Interactive theatre can be a special treat, and so much more so when it’s done well.
Image: Arisa Yura in Visiting Hours by John Harrison, Constantine Costi & Michael Costi. Supplied.
The Bakehouse Theatre Company’s Visiting Hours leaves the fourth wall far behind. (If it had ever existed within the bounds of the Kings Cross Hotel’s here repurposed floors and shade-ridden back-rooms.)
A downward spiral into what one hopes wouldn’t pass as a psychiatric facility today, Visiting Hours is something between The Silence of the Lambs’ famed trudge to Lecter’s cell and the myriad of gothic, unsettling evocations explored in the likes of A Cure for Wellness.
The show wrests the familiar staples of the genre (and then some) in a manner better befitting its roots than even the aforementioned Hollywood blockbuster. Throwing oneself into the act, and playing along when required, is a real delight. For those who would not prefer to sit and passively engage with a traditional staging – being escorted through the halls is even more thrilling and every friend and companion will have had a slightly different experience. Not going so far as to permit participants to greatly affect proceedings, the engrossing degree of participation is still a welcome novelty.
Beginning and later accommodating more forgiving settings with some notable attention to set-dressing and foreboding bric-a-brac, an imminent musical interlude, all the better for the intimate locale, is but one highlight of the production. Drawn quickly through various nooks within an ample stage, a lack of spatial awareness for those not paying careful attention, together with the hazy ambience, promote a keen sense of disorientation.
Most memorable for when all concerned are deployed within different sections of a larger stage, the uncommonly frenetic segment is a great deal of fun. Progressing to a more claustrophobic theatre where the performers are best able to shine as more relatable figures, this section is most endearing for the few able to participate in the entirety of the eccentric events that ensue. Of particular note at this stage is the excellent use of lighting, conveying an adroit sense of eeriness that would make Mary Shelley proud.
This a more natural penultimate conclusion to events than anything else that transpires, a later, aesthetically intriguing portion littered with exposition is (but for the visually striking elements) largely out of place in an otherwise heavily involving production. An enjoyable escapade and more so for experiencing it intimately with a collection of patrons, Visiting Hours is much more than one or even five stories and that’s something to relish.
Rating: 4½ stars out of 5
By: John Harrison, Constantine Costi & Michael Costi
Directed by: John Harrison & Michael Dean
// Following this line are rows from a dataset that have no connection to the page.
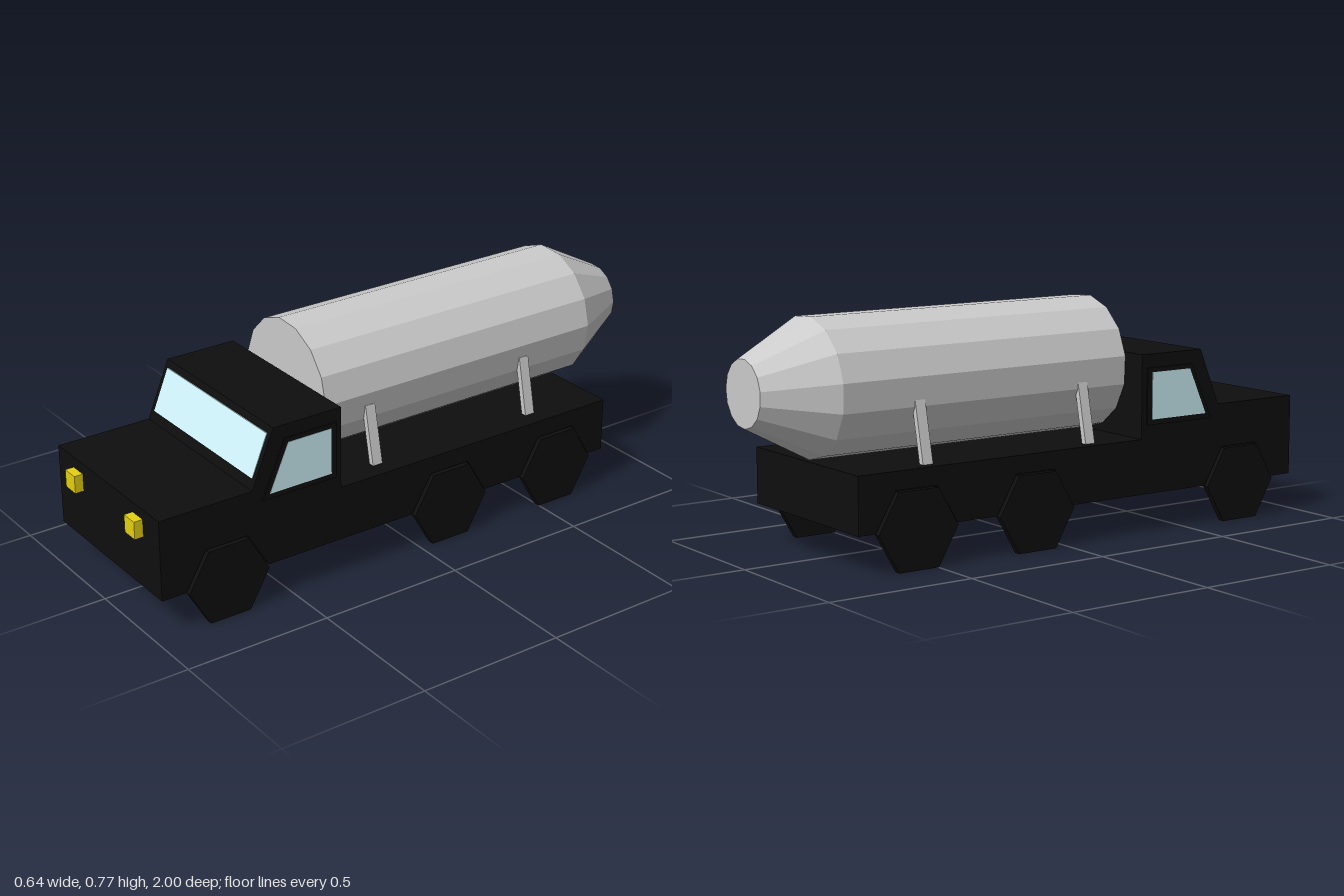
import * as THREE from 'three';

const paint = (color) => new THREE.MeshStandardMaterial({ color, flatShading: true });

export function createModel() {
  const root = new THREE.Group();
  root.name = 'tankTruck';
  const black = paint(0x0e0e0e), glass = paint(0xd0f4fa), yellow = paint(0xe6d010), grey = paint(0xcccccc);

  function add(name, geometry, material) {
    const mesh = new THREE.Mesh(geometry, material);
    mesh.name = name;
    root.add(mesh);
    return mesh;
  }

  // Side profile given as [z, y] points, extruded across the truck around x = cx
  function sideExtrude(points, width, cx = 0) {
    const shape = new THREE.Shape(points.map(([z, y]) => new THREE.Vector2(z, y)));
    return new THREE.ExtrudeGeometry(shape, { depth: width, bevelEnabled: false })
      .rotateY(-Math.PI / 2)
      .translate(cx + width / 2, 0, 0);
  }

  const wheelZ = [-0.57, -0.12, 0.735];
  const wheelR = 0.145, wheelY = wheelR * Math.sqrt(3) / 2;

  // Body: cab, hood and bed in one profile with hexagonal wheel arches
  const profile = [[0.97, 0.13], [0.97, 0.403], [0.64, 0.403], [0.56, 0.595], [0.31, 0.595], [0.31, 0.315], [-0.78, 0.315], [-0.78, 0.13]];
  for (const z of wheelZ) {
    const r = wheelR + 0.005;
    profile.push([z - r, 0.13], [z - r / 2, wheelY + r * 0.866], [z + r / 2, wheelY + r * 0.866], [z + r, 0.13]);
  }
  add('body', sideExtrude(profile, 0.618), black);

  // Windshield lying on the sloped cab front
  add('windshield', sideExtrude([[0.628, 0.435], [0.572, 0.573], [0.56, 0.573], [0.616, 0.435]], 0.582), glass);

  for (const side of [-1, 1]) {
    const label = side > 0 ? 'left' : 'right';

    // Side window and its raised frame
    add(label + 'WindowFrame', sideExtrude(
      [[0.605, 0.36], [0.52, 0.55], [0.33, 0.55], [0.33, 0.36]], 0.01, side * 0.309), black);
    add(label + 'Window', sideExtrude(
      [[0.58, 0.378], [0.51, 0.535], [0.35, 0.535], [0.35, 0.378]], 0.01, side * 0.31), glass);

    // Headlight
    add(label + 'Headlight', new THREE.BoxGeometry(0.059, 0.06, 0.04)
      .translate(side * 0.184, side > 0 ? 0.339 : 0.336, 0.98), yellow);

    // Hexagonal wheels
    wheelZ.forEach((z, i) => {
      const hexagon = Array.from({ length: 6 }, (_, k) => {
        const a = k * Math.PI / 3;
        return [z + wheelR * Math.cos(a), wheelY + wheelR * Math.sin(a)];
      });
      add(label + 'Wheel' + (i + 1), sideExtrude(hexagon, 0.022, side * 0.309), black);
    });

    // Struts leaning from the bed in to the tank
    [0.125, -0.505].forEach((z, i) => {
      add(label + 'Strut' + (i + 1), new THREE.BoxGeometry(0.02, 0.205, 0.037)
        .rotateZ(side * 0.21)
        .translate(-0.012 + side * 0.231, 0.409, z), grey);
    });
  }

  // Tank: fifteen-sided drum with a tapered rear
  const tank = [[0, -1], [0.108, -1], [0.225, -0.78], [0.225, 0.3], [0, 0.3]].map(([r, z]) => new THREE.Vector2(r, z));
  add('tank', new THREE.LatheGeometry(tank, 15, THREE.MathUtils.degToRad(92.4))
    .rotateX(Math.PI / 2)
    .translate(-0.012, 0.546, 0), grey);

  return root;
}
With: Arisa Yura, Cheyne Fynn, Derbail Kinsella, Elijah Williams, Emma White, Heather Prowse, Jasper Garner Gore, Jim McCrudden, Joshua McElroy, Katherine Shearer, Keiren Brereton, Kianah Marlena, Laura Djanegara, Mansoor Noor, Monica Sayers, Nicole Wineberg, Rebecca Claire Moret, Richard Hilliar, Rose Costi, Sarah Evans, Sheila Kumar, Suz Mawer, Tara Clark, Tom McCracken, Yannick Lawry
Production Design: Anna Gardiner; Lighting Design:Benjmin Brockman; Sound Design: Tegan Nicholls; Production Manager: Andrew McMartin; Producer: Suzanne Millar
In partnership with KINGS CROSS HOTEL
First published on
What the stars mean?
- Five stars: Exceptional, unforgettable, a must see
- Four and a half stars: Excellent, definitely worth seeing
- Four stars: Accomplished and engrossing but not the best of its kind
- Three and a half stars: Good, clever, well made, but not brilliant
- Three stars: Solid, enjoyable, but unremarkable or flawed
- Two and half stars: Neither good nor bad, just adequate
- Two stars: Not without its moments, but ultimately unsuccessful
- One star: Awful, to be avoided
- Zero stars: Genuinely dreadful, bad on every level